- Problem to work on: Return only the lines from the top of the data down to the one that holds "(0.06, 0.058, 0.052))", both included, without any pictures.

(Saved data entries)
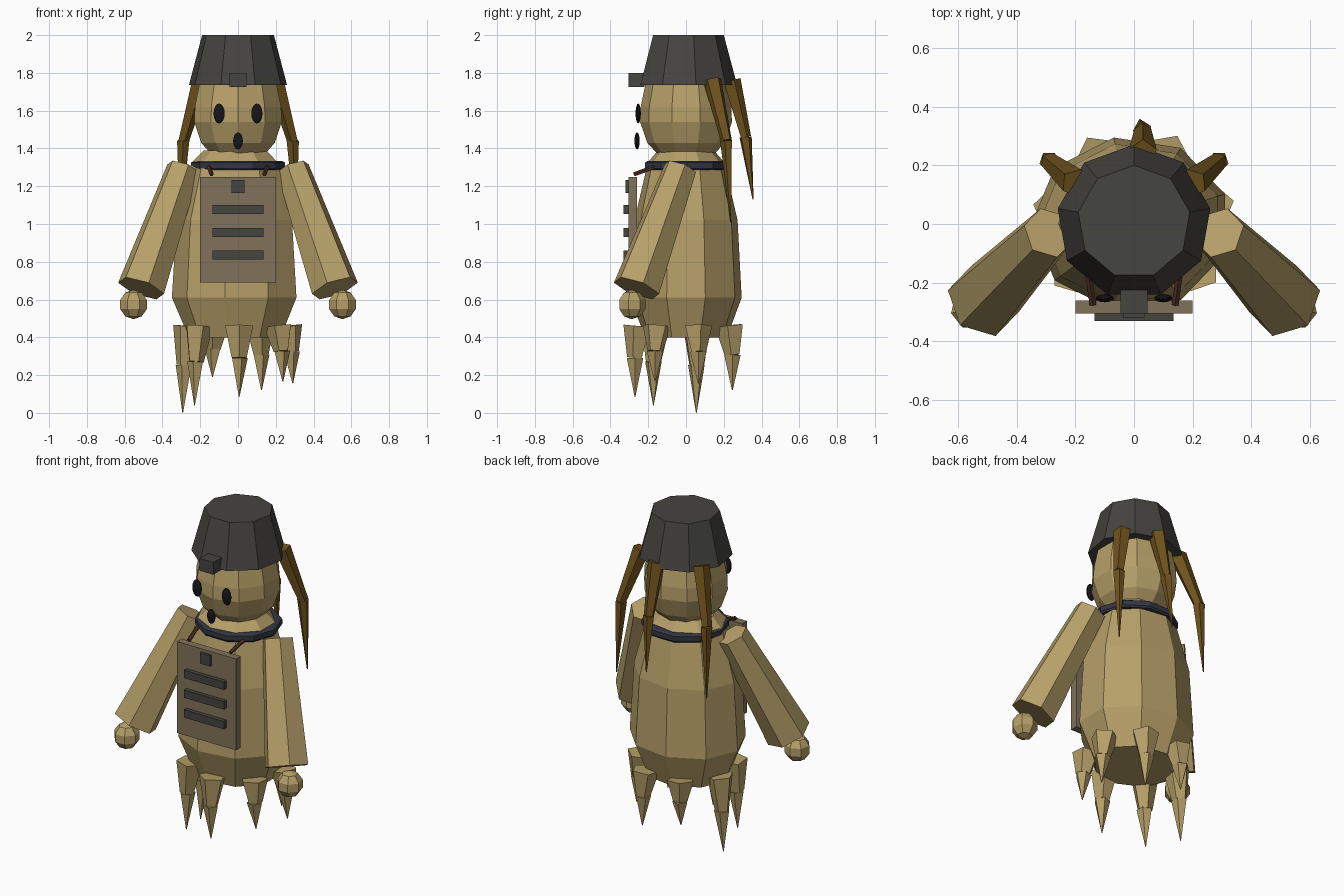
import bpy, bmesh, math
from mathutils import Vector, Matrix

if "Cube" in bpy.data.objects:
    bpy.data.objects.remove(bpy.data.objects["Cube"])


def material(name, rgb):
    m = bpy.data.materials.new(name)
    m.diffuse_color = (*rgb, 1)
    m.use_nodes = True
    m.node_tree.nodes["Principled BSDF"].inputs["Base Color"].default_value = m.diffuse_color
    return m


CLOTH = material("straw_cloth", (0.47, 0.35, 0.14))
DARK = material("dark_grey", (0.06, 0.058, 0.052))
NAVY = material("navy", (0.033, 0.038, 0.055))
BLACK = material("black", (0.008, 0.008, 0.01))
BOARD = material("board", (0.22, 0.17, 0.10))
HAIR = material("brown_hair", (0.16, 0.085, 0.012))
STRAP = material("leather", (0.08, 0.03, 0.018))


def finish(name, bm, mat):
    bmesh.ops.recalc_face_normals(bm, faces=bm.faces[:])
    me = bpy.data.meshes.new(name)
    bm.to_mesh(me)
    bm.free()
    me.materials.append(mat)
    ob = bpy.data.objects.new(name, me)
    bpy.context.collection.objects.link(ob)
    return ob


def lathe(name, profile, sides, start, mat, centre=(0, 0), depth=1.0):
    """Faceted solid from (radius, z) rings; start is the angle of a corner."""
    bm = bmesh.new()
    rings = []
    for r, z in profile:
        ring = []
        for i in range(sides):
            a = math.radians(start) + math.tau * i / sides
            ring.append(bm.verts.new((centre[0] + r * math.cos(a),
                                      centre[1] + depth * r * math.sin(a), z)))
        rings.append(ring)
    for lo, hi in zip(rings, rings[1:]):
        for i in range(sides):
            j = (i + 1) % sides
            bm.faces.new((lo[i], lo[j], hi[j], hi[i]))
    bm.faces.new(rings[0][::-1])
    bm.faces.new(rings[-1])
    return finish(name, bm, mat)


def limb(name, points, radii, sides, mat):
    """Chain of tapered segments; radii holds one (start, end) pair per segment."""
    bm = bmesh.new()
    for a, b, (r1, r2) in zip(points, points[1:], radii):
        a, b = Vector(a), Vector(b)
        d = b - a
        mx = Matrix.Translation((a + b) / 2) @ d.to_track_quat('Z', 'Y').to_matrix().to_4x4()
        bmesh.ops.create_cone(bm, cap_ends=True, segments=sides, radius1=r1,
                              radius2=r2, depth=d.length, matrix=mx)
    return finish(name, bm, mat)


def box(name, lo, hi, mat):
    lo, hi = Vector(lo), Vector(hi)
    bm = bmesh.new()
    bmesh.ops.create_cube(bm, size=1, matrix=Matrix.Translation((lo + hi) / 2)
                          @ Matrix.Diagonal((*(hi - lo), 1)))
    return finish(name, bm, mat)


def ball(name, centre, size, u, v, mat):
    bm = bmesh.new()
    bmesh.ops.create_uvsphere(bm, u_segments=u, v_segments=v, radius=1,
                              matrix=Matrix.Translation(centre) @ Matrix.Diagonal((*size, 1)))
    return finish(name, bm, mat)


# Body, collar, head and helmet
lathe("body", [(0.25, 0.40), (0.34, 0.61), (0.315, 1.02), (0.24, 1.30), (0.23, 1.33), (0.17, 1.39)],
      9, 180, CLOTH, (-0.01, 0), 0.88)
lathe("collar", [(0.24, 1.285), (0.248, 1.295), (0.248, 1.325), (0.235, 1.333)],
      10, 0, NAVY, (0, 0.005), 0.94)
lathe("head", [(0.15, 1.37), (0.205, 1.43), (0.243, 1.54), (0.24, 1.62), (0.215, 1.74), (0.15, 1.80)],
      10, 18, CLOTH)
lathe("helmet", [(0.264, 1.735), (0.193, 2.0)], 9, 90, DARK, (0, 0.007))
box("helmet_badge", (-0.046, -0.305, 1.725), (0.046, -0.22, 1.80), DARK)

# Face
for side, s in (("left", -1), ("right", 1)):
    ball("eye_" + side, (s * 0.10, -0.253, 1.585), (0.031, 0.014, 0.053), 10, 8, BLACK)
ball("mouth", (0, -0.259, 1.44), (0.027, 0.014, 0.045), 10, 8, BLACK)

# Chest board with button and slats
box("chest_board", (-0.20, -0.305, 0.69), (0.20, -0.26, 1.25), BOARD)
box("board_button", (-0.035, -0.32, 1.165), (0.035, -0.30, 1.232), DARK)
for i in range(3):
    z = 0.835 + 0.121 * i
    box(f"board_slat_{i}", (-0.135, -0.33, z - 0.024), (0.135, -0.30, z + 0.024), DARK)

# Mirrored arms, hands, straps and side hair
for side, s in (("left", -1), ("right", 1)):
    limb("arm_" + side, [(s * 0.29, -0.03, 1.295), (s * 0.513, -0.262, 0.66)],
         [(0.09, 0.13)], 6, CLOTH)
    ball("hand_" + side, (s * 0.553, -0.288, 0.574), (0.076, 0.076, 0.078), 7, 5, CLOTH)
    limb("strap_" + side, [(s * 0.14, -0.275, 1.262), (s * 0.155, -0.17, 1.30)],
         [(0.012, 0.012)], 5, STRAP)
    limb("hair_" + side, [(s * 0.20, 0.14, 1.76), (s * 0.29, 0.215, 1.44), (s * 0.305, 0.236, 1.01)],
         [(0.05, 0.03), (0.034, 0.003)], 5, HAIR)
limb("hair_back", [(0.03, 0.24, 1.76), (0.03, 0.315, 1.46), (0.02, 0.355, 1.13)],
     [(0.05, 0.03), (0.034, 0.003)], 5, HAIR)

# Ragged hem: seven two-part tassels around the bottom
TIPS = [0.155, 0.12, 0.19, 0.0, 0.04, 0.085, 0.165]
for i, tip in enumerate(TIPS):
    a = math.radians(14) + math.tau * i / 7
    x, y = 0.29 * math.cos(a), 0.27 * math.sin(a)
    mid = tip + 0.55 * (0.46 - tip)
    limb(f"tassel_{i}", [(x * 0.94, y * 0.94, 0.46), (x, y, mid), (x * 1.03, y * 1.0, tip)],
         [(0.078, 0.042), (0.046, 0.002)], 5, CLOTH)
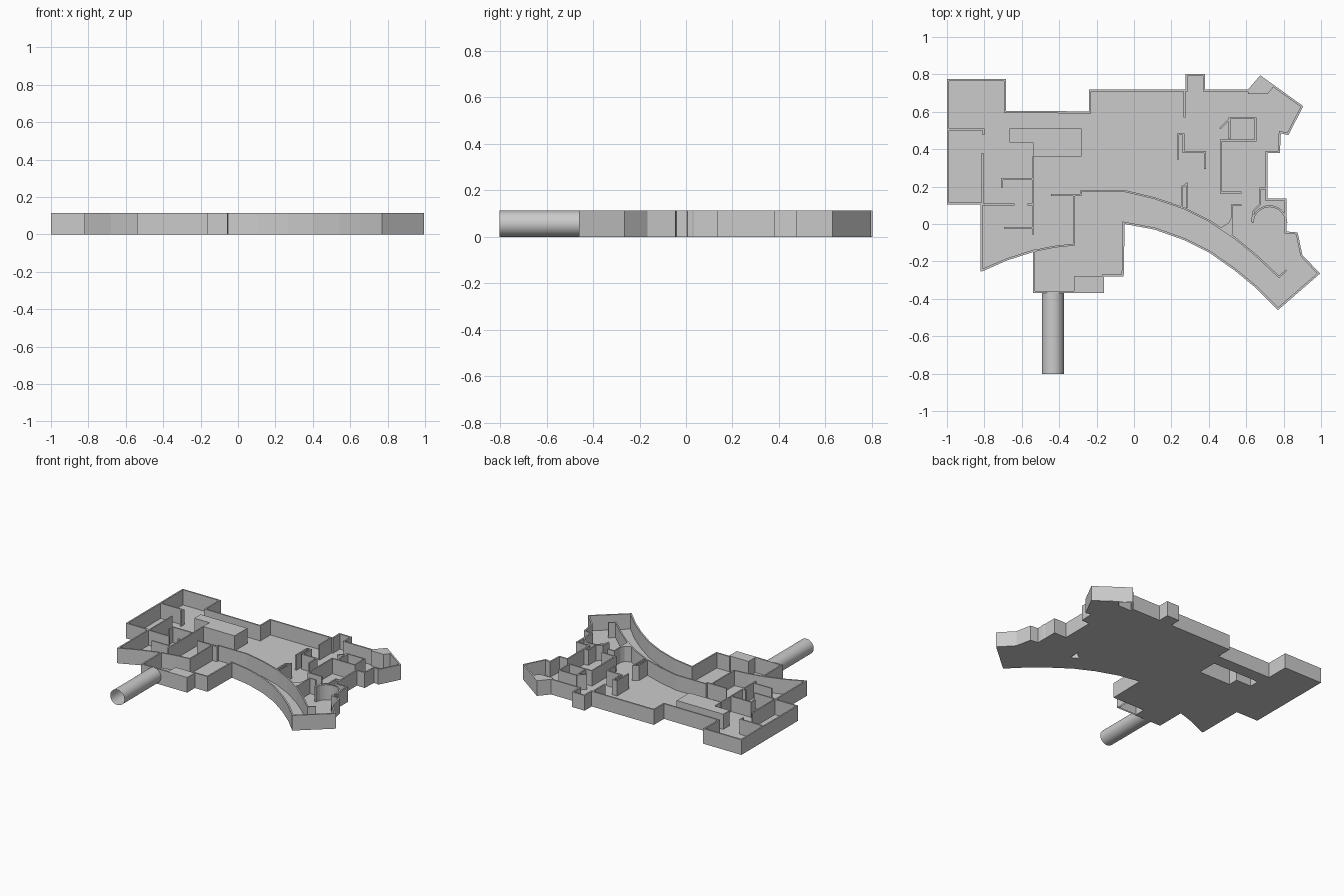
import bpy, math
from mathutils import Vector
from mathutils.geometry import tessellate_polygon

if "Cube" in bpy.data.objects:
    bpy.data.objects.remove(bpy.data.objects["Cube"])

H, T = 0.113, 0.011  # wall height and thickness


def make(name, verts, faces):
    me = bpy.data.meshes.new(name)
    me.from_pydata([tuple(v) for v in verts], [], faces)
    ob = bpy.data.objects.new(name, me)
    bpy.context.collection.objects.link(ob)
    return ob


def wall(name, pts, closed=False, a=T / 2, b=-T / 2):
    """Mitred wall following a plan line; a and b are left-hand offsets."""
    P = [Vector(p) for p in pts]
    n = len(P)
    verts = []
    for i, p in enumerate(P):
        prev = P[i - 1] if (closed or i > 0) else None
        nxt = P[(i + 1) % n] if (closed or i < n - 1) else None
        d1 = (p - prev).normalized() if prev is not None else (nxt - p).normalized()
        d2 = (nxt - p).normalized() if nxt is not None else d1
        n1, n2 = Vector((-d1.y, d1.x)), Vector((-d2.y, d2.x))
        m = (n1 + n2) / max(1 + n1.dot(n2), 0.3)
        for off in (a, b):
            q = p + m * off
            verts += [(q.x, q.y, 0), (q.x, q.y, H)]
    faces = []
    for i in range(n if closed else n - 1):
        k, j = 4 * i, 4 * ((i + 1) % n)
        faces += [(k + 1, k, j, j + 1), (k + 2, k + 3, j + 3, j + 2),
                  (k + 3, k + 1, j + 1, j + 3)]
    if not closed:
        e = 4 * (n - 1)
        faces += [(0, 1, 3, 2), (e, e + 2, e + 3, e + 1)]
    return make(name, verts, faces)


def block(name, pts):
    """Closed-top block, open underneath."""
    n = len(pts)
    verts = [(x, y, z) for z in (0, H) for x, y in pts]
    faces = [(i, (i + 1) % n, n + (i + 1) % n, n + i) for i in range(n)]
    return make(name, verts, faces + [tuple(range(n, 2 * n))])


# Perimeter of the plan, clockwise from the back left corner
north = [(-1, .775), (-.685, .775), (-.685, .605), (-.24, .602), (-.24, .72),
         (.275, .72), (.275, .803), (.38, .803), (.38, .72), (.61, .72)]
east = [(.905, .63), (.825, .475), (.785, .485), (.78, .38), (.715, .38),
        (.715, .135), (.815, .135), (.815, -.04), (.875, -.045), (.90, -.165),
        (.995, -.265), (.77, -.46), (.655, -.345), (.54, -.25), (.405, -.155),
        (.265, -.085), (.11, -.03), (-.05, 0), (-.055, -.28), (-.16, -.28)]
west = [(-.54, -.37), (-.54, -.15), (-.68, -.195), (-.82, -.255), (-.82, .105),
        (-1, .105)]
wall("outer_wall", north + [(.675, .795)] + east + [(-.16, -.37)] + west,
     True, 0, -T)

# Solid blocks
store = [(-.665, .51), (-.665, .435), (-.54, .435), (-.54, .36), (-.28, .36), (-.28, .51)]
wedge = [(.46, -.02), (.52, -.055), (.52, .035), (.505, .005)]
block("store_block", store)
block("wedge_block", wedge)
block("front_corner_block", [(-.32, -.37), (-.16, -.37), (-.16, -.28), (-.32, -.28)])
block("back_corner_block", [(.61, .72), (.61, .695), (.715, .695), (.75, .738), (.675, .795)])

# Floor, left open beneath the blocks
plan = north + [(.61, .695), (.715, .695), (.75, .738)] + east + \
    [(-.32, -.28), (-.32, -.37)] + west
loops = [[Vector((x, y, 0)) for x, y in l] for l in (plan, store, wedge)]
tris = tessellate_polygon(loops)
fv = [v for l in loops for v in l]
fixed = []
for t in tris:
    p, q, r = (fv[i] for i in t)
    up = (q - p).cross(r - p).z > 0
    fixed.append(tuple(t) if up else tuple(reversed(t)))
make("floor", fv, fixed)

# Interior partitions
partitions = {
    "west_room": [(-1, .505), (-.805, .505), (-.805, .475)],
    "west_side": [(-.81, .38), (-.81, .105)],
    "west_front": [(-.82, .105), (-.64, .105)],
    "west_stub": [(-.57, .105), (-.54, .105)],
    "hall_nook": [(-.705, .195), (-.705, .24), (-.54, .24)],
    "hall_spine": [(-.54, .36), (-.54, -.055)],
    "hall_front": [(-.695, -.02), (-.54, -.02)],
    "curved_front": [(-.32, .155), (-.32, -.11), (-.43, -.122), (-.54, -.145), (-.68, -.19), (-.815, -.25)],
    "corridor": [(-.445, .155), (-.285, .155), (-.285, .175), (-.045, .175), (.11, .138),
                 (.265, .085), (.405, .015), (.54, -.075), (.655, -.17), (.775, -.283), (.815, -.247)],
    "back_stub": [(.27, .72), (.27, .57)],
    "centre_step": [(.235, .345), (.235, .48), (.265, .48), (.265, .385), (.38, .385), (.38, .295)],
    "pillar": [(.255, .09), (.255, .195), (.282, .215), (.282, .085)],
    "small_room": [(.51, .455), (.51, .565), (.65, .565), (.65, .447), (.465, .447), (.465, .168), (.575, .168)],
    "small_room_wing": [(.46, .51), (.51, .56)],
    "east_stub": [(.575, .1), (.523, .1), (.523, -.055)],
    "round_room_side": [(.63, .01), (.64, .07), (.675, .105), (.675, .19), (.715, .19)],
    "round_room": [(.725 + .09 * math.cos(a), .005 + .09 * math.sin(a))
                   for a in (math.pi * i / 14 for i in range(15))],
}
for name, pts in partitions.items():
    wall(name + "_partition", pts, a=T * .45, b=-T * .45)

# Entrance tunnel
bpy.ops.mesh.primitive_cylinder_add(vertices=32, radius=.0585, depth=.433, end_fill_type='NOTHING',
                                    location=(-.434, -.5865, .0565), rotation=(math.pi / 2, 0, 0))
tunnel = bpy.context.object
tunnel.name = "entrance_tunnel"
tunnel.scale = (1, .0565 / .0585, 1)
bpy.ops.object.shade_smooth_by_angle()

- Reply:
import bpy, bmesh, math
from mathutils import Vector, Matrix

if "Cube" in bpy.data.objects:
    bpy.data.objects.remove(bpy.data.objects["Cube"])


def material(name, rgb):
    m = bpy.data.materials.new(name)
    m.diffuse_color = (*rgb, 1)
    m.use_nodes = True
    m.node_tree.nodes["Principled BSDF"].inputs["Base Color"].default_value = m.diffuse_color
    return m


CLOTH = material("straw_cloth", (0.47, 0.35, 0.14))
DARK = material("dark_grey", (0.06, 0.058, 0.052))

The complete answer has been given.